The charger failed to even turn on after the leads were momentarily connected in reverse polarity to a mostly discharged battery.
I found the 50 amp output fuse right away but it was still good. After checking a few items out I observed some components tucked into slots near the center core of the transformer. The leads were long enough to pull these components out and one appears to be a 2.5 Amp fuse along with a 150 degree centigrade fuse. I jumpped this item with a green clip lead and all worked.
I did not bump into this device on the DigiKey web site so purchase a 3 amp package of auto fuses and installed one across the leads.
All worked until I tried the 30 amp position. I had the charger hooked up to my charged car battery for this test. The fuse blew so I replaced it with either a 10 or 15 amp auto fuse. This time the fuse held for all tests.
(The above is the inside view of the charger.)
I seldom jump the fuse up so high from original but I figure the house circuit will be protected and if the charger blows, fine. Get a new charger. We don’t want a good charger to fail due to a fuse especially a fuse hidden inside the box.
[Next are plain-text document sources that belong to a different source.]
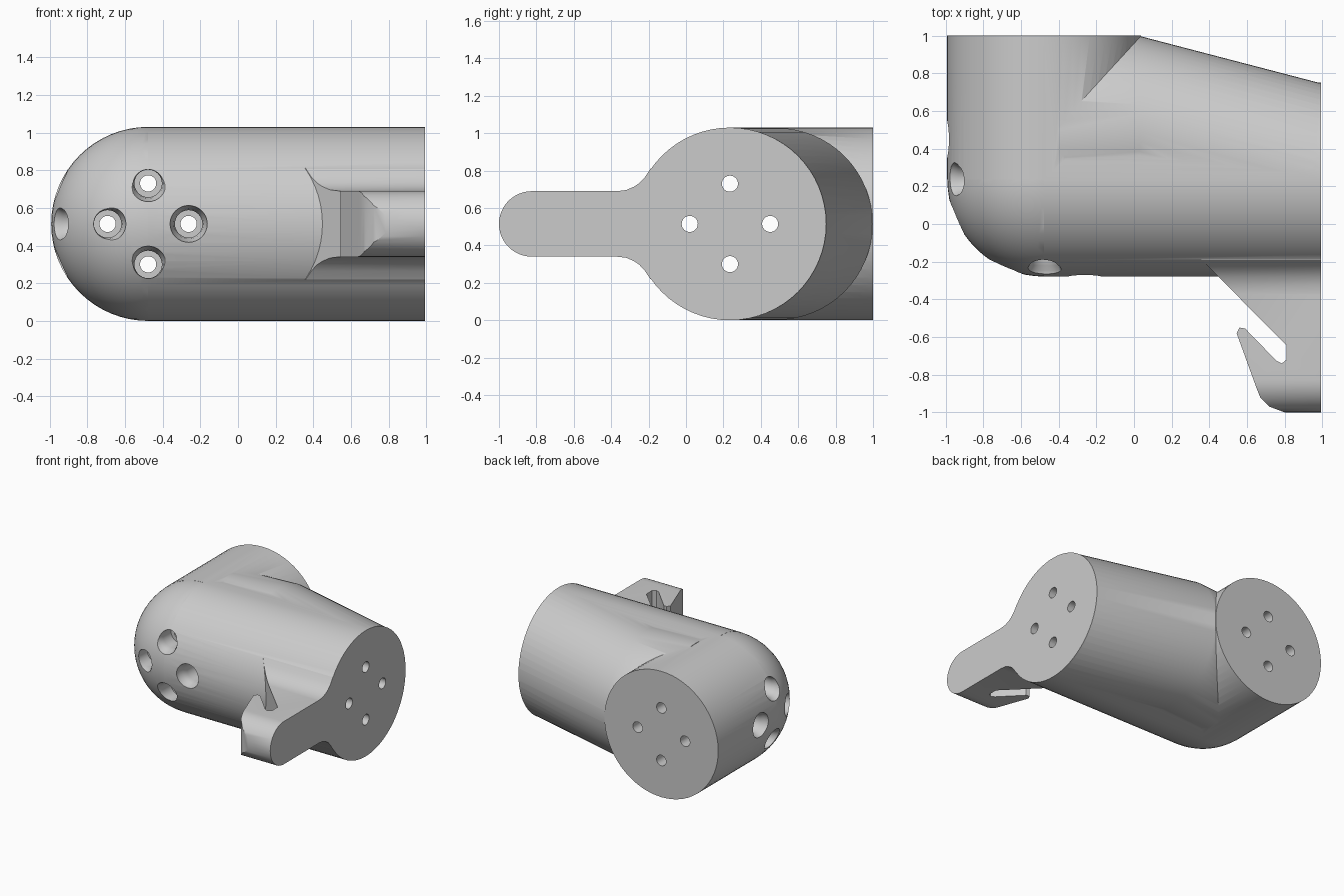
import bpy, bmesh, math
from mathutils import Vector

if "Cube" in bpy.data.objects:
    bpy.data.objects.remove(bpy.data.objects["Cube"])

R = 0.515            # pipe radius, also height of both axes
CX, CY = -0.477, 0.235   # where the two pipe axes cross
END = 0.992
BOLT = 0.215         # bolt circle radius

grey = bpy.data.materials.new("grey plastic")
grey.use_nodes = True
colour = (0.6, 0.6, 0.6, 1)
grey.diffuse_color = colour
grey.node_tree.nodes["Principled BSDF"].inputs["Base Color"].default_value = colour


def make_object(name, bm):
    bmesh.ops.recalc_face_normals(bm, faces=bm.faces)
    mesh = bpy.data.meshes.new(name)
    bm.to_mesh(mesh)
    bm.free()
    mesh.materials.append(grey)
    obj = bpy.data.objects.new(name, mesh)
    bpy.context.collection.objects.link(obj)
    return obj


def loft(name, rings):
    """Skin closed rings of points and cap both ends."""
    bm = bmesh.new()
    loops = [[bm.verts.new(p) for p in ring] for ring in rings]
    for a, b in zip(loops, loops[1:]):
        for i in range(len(a)):
            j = (i + 1) % len(a)
            bm.faces.new((a[i], a[j], b[j], b[i]))
    bm.faces.new(loops[0])
    bm.faces.new(loops[-1])
    return make_object(name, bm)


def circle(axis, t, u, z, r, sides):
    """Circle at t along the axis; u is the other horizontal coordinate."""
    ring = []
    for i in range(sides):
        a = math.tau * i / sides
        h, v = u + r * math.cos(a), z + r * math.sin(a)
        ring.append(Vector((t, h, v)) if axis == "x" else Vector((h, t, v)))
    return ring


def lathe(name, axis, u, z, profile, sides=64):
    return loft(name, [circle(axis, t, u, z, r, sides) for t, r in profile])


def combine(target, other, operation):
    """Apply a boolean and discard the helper."""
    mod = target.modifiers.new(operation, "BOOLEAN")
    mod.operation, mod.solver, mod.object = operation, "EXACT", other
    bpy.context.view_layer.objects.active = target
    bpy.ops.object.modifier_apply(modifier=mod.name)
    bpy.data.objects.remove(other)


# Elbow: two pipes meeting in a ball corner
body = lathe("elbow_bracket", "x", CY, R, [(CX, R), (END, R)])
combine(body, lathe("back_pipe", "y", CX, R, [(CY, R), (1.0, R)]), "UNION")
bm = bmesh.new()
bmesh.ops.create_uvsphere(bm, u_segments=64, v_segments=32, radius=R - 0.001)
bmesh.ops.translate(bm, verts=bm.verts, vec=(CX, CY, R))
combine(body, make_object("corner_ball", bm), "UNION")

# Tapered web filling the inner corner
web = loft("corner_web", [circle("x", t, u, R, R - 0.002, 64)
                          for t, u in ((0.985, 0.236), (0.03, 0.485), (-0.4, 0.45))])
combine(body, web, "UNION")

# Hook: plan outline intersected with the rounded arm outline
plan = [(0.27, -0.1), (0.81, -0.645), (0.81, -0.72), (0.785, -0.74), (0.755, -0.725),
        (0.59, -0.555), (0.56, -0.55), (0.545, -0.58), (0.65, -0.87), (0.67, -0.92),
        (0.72, -0.97), (0.8, -1.0), (END, -1.0), (END, -0.1)]
hook = loft("hook", [[(x, y, z) for x, y in plan] for z in (0.1, 0.95)])
flare = [(-0.1, 0.335), (-0.19, 0.295), (-0.22, 0.25), (-0.25, 0.218),
         (-0.28, 0.198), (-0.32, 0.181), (-0.37, 0.175)]
tip = [(-0.825 - 0.175 * math.sin(a), 0.175 * math.cos(a))
       for a in (math.pi * i / 24 for i in range(25))]
outline = flare + tip + [(y, -h) for y, h in reversed(flare)]
arm = loft("arm_outline", [[(x, y, R + h) for y, h in outline] for x in (0.1, END)])
combine(hook, arm, "INTERSECT")
combine(body, hook, "UNION")

# Four stepped bolt holes along each pipe, flared at the ball corner
for axis, u, near in (("x", CY, CX - R), ("y", CX, CY - R)):
    profile = [(near - 0.1, 0.11), (near + 0.035, 0.095), (near + 0.06, 0.08),
               (near + 0.1, 0.073), (near + 0.2, 0.073), (near + 0.2, 0.043), (1.2, 0.043)]
    for du, dz in ((BOLT, 0), (-BOLT, 0), (0, BOLT), (0, -BOLT)):
        drill = lathe("bolt_hole", axis, u + du, R + dz, profile, 32)
        combine(body, drill, "DIFFERENCE")

# Smooth shading with sharp rims
for obj in bpy.context.selected_objects:
    obj.select_set(False)
body.select_set(True)
bpy.context.view_layer.objects.active = body
bpy.ops.object.shade_smooth_by_angle(angle=math.radians(30))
Note - since the charger is running of 120 vac and then converts this ac voltage to only 12 vdc the input amperage will need to be only 1/10 or so of the rated output.